Review of UK health and safety law – under starters orders
The terms of reference for the independent review of UK health and safety legislation have been published. The review, resulting from the wider review of health and safety undertaken by Lord Young, aim to reduce the regulatory burden on business whilst maintaining the effectiveness of the current regime. For those who believe the law is instrumental in driving improvement that will sound like a contradiction in terms. However those believing in self-regulation will be cheering from the roof tops. However before they get too carried away its worth looking at the detail.

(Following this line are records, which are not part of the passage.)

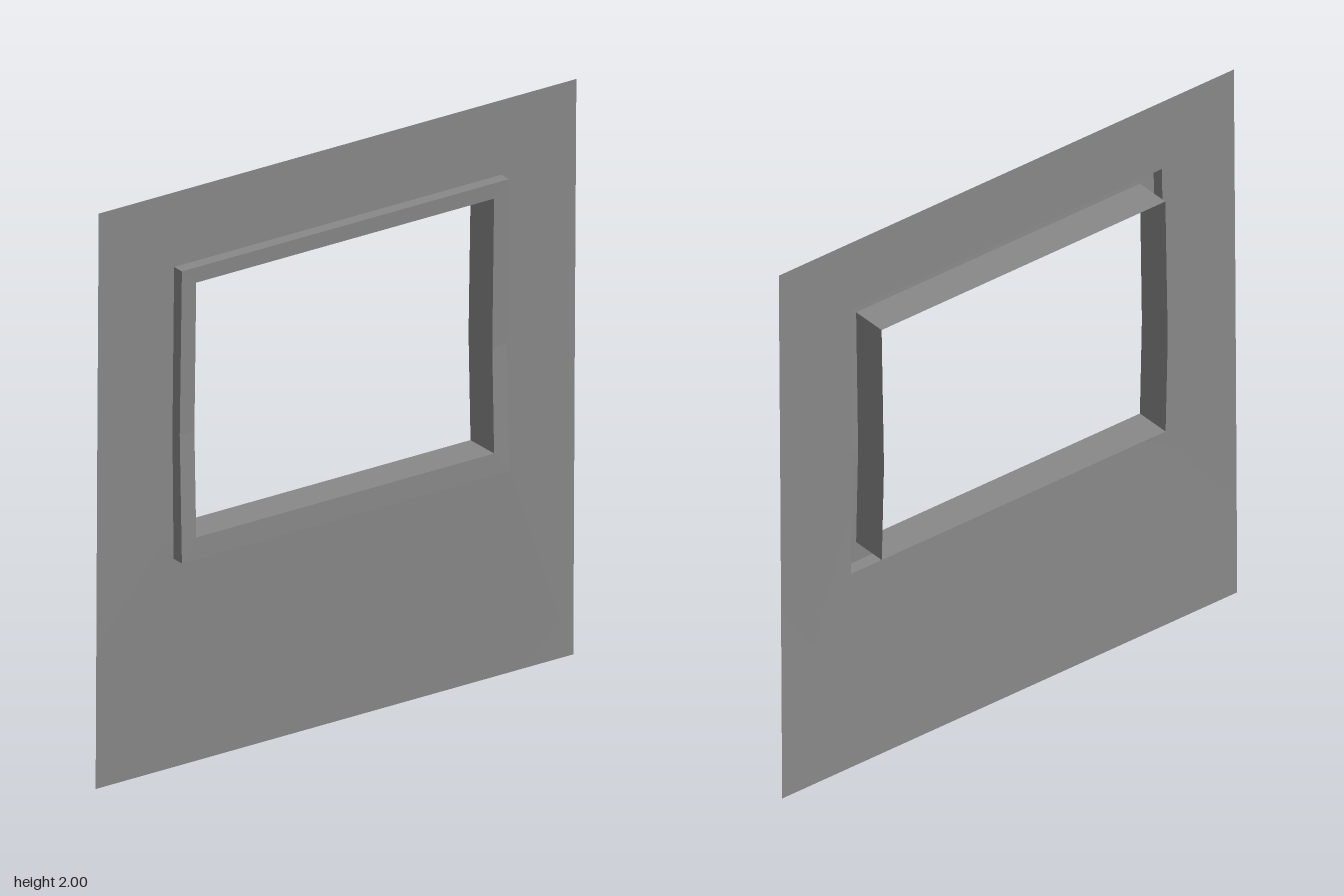
import * as THREE from 'three';
import { mergeVertices } from 'three/addons/utils/BufferGeometryUtils.js';

const MID_Y = 1.17; // height of the slight crease
const COLOR = 0x898989;

// Rectangular six-point loop, counter-clockwise seen from +x; x bends at the crease
function loop(halfZ, yLow, yHigh, xLow, xMid, xHigh) {
  return [
    [xLow, yLow, -halfZ], [xMid, MID_Y, -halfZ], [xHigh, yHigh, -halfZ],
    [xHigh, yHigh, halfZ], [xMid, MID_Y, halfZ], [xLow, yLow, halfZ],
  ];
}

// Skin consecutive loops with quads, shaded smooth or flat
function skin(name, loops, smooth = false) {
  const positions = [];
  for (let k = 0; k < loops.length - 1; k++) {
    const a = loops[k], b = loops[k + 1];
    for (let i = 0; i < a.length; i++) {
      const j = (i + 1) % a.length;
      for (const p of [a[i], a[j], b[j], a[i], b[j], b[i]]) positions.push(...p);
    }
  }
  let geometry = new THREE.BufferGeometry();
  geometry.setAttribute('position', new THREE.Float32BufferAttribute(positions, 3));
  if (smooth) geometry = mergeVertices(geometry);
  geometry.computeVertexNormals();
  const material = new THREE.MeshStandardMaterial({
    color: COLOR, flatShading: !smooth, side: THREE.DoubleSide,
  });
  const mesh = new THREE.Mesh(geometry, material);
  mesh.name = name;
  return mesh;
}

export function createModel() {
  const group = new THREE.Group();
  group.name = 'windowPanel';

  const panelEdge = loop(0.927, 0, 2, 0.011, 0.02, 0.028);
  const panelHole = loop(0.635, 0.73, 1.742, 0.026, 0.02, 0.029);
  const frameOuter = loop(0.635, 0.73, 1.742, 0.072, 0.06, 0.072);
  const frameInner = loop(0.578, 0.805, 1.688, 0.07, 0.06, 0.07);
  const linerBack = loop(0.578, 0.805, 1.688, -0.06, -0.071, -0.059);

  // Thin wall sheet around the opening
  group.add(skin('panel', [panelEdge, panelHole], true));
  // Raised rim on the outside, open behind
  group.add(skin('windowFrame', [panelHole, frameOuter, frameInner]));
  // Deep sleeve running through the opening
  group.add(skin('windowLiner', [frameInner, linerBack]));
  return group;
}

Whilst the scope of the review includes some 200 statutory instruments owned and enforced by the Health and Safety Executive (HSE) and Local Authorities, it specifically excludes 16 Acts of Parliaments including the overarching Health and Safety at Work etc Act 1974. It also excludes a range of legislation not owned by HSE such as that relating to fire safety, food hygiene, product safety and transport. The draft terms of the review, written by its chair Professor Ragnar Löfstedt, hint at a wider restriction on its scope for real impact. It will examine:
- the scope for consolidating, simplifying or abolishing regulations;
- whether the requirements of EU Directives are being unnecessarily enhanced (‘gold-plated’) on translation into UK law;
- if lessons can be learned from comparison with health and safety regimes in other countries;
- whether there is a clear link between regulation and positive health and safety outcomes;
- if there is evidence of inappropriate litigation and compensation arising from health and safety legislation; and
- whether changes to legislation are needed to clarify the legal position of employers in cases where employees act in an irresponsible manner.
The paradox of this is shown in the first two points; the scope for reducing regulation will be limited by the obligation placed on the UK by EU Directives, which are the primary source of health and safety regulations. It has long been suspected that the UK has, over the years, gold plated these into UK law – going beyond the standard required or expected by the authors in Brussels. Its difficult to see how the government could unwind this without wholesale redrafting accompanied no doubt by protest from the EU and unions. Similarly it will interesting to see what lessons the review thinks can be learned from elsewhere, especially given the UK has one of the lowest workplace fatality rates in world. This isn’t to say that good work isn’t being done elsewhere but with primary legislation out of scope and both statutory and common law systems differing around the world, a ‘lift and shift’ of ideas will not be straight forward.
The final point will be an interesting test of the concept of vicarious liability in health and safety cases. Currently the law places a high burden of responsibility on employers and this aspect of the review could get to the heart of what defines the ‘reasonably practicable’ measures employers should take to protect the safety and health of employees.
With the primary legislation out of scope it is difficult to see how this review will have a dramatic effect on the current legislative landscape. As a minimum i’d like to see it set out some ground rules for future development of the law in this area, which has been fairly ‘organic’ to date, and clarify the role of the common law in providing compensation for injury and ill-health.
More details on the review can be found here.